• _Exercise goal_: This task calls for copying each line below that contains "split".

Entries taken from a collection
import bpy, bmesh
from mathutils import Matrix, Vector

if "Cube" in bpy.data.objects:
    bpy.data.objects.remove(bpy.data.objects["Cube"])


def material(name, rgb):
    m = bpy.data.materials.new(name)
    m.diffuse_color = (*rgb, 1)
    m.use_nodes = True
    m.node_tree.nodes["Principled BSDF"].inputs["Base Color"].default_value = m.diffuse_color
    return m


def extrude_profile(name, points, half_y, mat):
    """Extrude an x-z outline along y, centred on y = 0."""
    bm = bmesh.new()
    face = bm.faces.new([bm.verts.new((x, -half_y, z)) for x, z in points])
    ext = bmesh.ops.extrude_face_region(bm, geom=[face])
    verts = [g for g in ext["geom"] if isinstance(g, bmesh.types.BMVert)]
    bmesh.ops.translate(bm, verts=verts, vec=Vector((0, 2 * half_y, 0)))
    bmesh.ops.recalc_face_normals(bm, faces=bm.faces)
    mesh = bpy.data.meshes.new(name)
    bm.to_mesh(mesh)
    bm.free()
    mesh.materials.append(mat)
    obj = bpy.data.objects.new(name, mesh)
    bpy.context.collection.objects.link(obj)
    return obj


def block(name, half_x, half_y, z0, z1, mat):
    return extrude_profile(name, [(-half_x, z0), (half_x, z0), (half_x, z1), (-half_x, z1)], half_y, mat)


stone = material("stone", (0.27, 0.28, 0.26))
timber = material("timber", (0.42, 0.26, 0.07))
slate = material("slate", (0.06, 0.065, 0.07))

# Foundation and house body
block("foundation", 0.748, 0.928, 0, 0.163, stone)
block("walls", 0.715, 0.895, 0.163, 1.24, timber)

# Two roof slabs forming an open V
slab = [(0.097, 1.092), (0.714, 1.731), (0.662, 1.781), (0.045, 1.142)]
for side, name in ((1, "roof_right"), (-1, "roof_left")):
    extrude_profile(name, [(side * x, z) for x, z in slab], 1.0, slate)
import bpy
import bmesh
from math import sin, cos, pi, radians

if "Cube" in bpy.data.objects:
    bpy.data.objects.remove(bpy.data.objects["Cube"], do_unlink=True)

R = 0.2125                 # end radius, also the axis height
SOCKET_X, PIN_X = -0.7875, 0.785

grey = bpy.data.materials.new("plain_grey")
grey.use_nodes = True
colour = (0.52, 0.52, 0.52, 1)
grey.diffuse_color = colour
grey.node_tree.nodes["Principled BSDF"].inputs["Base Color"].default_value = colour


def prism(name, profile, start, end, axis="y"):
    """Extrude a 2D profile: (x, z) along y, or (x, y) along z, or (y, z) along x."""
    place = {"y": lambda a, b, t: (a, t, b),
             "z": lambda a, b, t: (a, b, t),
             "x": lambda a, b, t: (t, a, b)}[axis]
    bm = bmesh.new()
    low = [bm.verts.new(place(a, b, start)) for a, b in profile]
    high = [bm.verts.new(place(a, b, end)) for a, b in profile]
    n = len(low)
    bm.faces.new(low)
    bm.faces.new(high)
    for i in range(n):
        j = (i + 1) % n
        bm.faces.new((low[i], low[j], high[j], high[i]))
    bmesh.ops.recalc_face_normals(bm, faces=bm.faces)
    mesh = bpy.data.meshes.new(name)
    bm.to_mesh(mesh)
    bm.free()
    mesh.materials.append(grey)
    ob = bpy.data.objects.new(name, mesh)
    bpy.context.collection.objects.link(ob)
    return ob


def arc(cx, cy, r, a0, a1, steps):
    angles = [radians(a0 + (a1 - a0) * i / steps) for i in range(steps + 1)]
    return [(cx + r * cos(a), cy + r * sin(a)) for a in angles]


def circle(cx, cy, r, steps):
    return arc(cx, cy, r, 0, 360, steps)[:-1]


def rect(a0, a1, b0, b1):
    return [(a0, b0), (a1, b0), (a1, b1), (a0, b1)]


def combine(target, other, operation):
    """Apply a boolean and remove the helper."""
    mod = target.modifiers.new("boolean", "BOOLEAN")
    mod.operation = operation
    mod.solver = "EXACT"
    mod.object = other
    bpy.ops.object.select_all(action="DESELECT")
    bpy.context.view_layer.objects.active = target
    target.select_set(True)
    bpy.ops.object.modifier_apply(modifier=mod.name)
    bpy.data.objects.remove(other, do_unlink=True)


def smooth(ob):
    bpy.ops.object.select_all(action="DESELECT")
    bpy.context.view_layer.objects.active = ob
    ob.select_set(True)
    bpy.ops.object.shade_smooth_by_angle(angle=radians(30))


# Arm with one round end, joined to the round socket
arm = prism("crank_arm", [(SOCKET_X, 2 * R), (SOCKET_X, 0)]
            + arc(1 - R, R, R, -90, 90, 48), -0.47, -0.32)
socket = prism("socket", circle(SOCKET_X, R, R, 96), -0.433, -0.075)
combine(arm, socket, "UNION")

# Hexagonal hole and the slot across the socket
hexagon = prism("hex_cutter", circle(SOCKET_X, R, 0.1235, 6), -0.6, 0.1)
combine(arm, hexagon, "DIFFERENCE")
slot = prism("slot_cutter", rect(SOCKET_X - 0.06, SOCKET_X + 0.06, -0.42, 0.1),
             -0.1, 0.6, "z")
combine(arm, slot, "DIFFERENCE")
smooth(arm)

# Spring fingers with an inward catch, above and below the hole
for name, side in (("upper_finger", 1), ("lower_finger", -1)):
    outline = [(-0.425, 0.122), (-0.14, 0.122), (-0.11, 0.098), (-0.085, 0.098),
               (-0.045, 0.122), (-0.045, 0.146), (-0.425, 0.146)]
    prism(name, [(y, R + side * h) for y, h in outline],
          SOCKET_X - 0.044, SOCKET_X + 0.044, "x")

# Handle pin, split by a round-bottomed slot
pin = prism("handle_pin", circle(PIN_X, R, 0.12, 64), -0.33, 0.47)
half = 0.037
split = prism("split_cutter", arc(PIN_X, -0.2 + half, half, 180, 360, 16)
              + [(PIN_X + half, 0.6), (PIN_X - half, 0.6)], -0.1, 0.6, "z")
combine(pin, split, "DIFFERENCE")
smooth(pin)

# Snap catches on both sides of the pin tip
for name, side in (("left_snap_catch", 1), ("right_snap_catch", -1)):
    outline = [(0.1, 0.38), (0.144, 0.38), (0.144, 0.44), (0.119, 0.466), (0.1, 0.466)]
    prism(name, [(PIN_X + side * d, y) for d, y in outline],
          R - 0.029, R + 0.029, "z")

• _Answer to this task_:
# Handle pin, split by a round-bottomed slot
split = prism("split_cutter", arc(PIN_X, -0.2 + half, half, 180, 360, 16)
combine(pin, split, "DIFFERENCE")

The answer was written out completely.